It’s been an extremely busy April on the ‘Connectivity and Competition’ project. After an intense two-week research trip (blog post forthcoming), there was the Workshop on Digital and Practical Epigraphy at the ICS in London, co-led by Dr Gabriel Bodard, which took place from 29th April – 4th May 2019.
The concept of the workshop was to explore both traditional and digital epigraphy techniques – from ink drawings and squeezes to photogrammetry and RTI to Epidoc – while showing how these techniques can be used in tandem with each other. What the workshop really revealed, for me, was the close interaction between all these different techniques and specialisms, and how much we can learn by combining techniques.
Our 20 participants came from 12 countries, and ranged from MA students to lecturers. Most were interested in using digital techniques for their PhD projects, though everyone’s previous experience was different (and some were already experts in some of the techniques we looked at). We were also joined by loads of colleagues – Valeria Vitale (ICS), who led the photogrammetry session; Simon Stoyanova (Nottingham), who co-taught the Epidoc portion of the workshop; Caroline Barron (Birkbeck), who arranged a behind-the-scenes visit to the British museum and taught a session on recognising fakes and forgeries, and Bennet Salway (UCL) who assisted with the squeeze making. Our British Museum colleagues Thomas Kiely, Ross Thomas, Joanne Dyer and Alex Truscott were also very generous with their time and showed us a huge amount of the current epigraphy research at the BM.
I was particularly pleased to do some photogrammetry for the first time, and to learn that it is very straightforward – you just need a digital camera (or phone) and the right software. I succeeded in making a 3D model of one of the practice inscriptions we had borrowed from the UCL collection – though my model had a small hole in the side where I’d not been quite thorough enough. Not too bad for a beginner!

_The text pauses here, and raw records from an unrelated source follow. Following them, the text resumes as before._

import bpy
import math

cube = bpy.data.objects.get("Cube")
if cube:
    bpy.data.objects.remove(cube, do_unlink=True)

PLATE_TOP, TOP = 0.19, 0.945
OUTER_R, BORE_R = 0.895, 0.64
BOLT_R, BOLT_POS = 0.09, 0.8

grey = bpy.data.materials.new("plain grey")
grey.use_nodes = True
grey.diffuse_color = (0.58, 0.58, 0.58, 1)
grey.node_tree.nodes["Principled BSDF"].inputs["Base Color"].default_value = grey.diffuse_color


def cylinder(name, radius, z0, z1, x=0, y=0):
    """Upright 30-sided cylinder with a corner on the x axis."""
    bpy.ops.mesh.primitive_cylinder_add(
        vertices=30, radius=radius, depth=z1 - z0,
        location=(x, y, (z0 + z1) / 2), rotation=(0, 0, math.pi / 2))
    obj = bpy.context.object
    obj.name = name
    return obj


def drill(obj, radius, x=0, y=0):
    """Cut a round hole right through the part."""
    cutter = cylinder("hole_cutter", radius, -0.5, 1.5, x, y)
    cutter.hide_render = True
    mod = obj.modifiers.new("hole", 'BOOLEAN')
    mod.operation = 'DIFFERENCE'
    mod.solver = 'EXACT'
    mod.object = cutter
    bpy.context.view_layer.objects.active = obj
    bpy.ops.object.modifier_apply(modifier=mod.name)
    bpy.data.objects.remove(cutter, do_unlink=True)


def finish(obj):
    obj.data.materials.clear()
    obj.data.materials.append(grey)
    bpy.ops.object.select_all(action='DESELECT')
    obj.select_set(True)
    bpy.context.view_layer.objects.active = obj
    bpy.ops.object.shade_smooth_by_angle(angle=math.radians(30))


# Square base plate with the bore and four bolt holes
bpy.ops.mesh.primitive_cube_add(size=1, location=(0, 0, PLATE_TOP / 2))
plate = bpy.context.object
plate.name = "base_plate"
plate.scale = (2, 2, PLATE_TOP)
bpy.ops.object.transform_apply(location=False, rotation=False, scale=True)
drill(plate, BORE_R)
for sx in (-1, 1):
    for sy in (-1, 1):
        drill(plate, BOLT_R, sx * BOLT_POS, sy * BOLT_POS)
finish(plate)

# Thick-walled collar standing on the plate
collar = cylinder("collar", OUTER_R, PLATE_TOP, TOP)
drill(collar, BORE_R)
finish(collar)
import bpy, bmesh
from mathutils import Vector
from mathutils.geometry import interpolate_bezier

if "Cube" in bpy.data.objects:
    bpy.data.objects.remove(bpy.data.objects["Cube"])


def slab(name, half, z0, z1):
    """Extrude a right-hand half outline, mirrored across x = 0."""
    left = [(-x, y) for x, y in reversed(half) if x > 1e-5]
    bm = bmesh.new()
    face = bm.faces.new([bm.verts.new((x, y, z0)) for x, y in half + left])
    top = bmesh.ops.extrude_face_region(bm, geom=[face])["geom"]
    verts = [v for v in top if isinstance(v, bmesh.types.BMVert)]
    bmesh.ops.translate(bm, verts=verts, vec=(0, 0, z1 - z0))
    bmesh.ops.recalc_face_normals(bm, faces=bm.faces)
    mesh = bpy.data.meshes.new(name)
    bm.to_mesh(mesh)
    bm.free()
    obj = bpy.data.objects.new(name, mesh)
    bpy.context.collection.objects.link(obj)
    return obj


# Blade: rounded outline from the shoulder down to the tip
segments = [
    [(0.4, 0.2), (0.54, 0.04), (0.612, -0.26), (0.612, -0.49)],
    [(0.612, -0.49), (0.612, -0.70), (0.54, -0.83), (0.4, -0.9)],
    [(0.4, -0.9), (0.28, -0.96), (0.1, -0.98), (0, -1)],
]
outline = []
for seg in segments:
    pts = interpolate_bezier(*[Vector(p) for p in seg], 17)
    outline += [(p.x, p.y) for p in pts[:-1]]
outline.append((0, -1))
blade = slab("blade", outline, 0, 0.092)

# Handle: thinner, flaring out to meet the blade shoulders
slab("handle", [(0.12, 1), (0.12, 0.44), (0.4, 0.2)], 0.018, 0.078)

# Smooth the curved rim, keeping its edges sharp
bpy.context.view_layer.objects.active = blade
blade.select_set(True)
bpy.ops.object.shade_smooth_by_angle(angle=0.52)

We’re hoping to repeat this workshop at some point during the period of the grant, so I hope there will be an opportunity for another 20 people to come to London and learn more about epigraphy.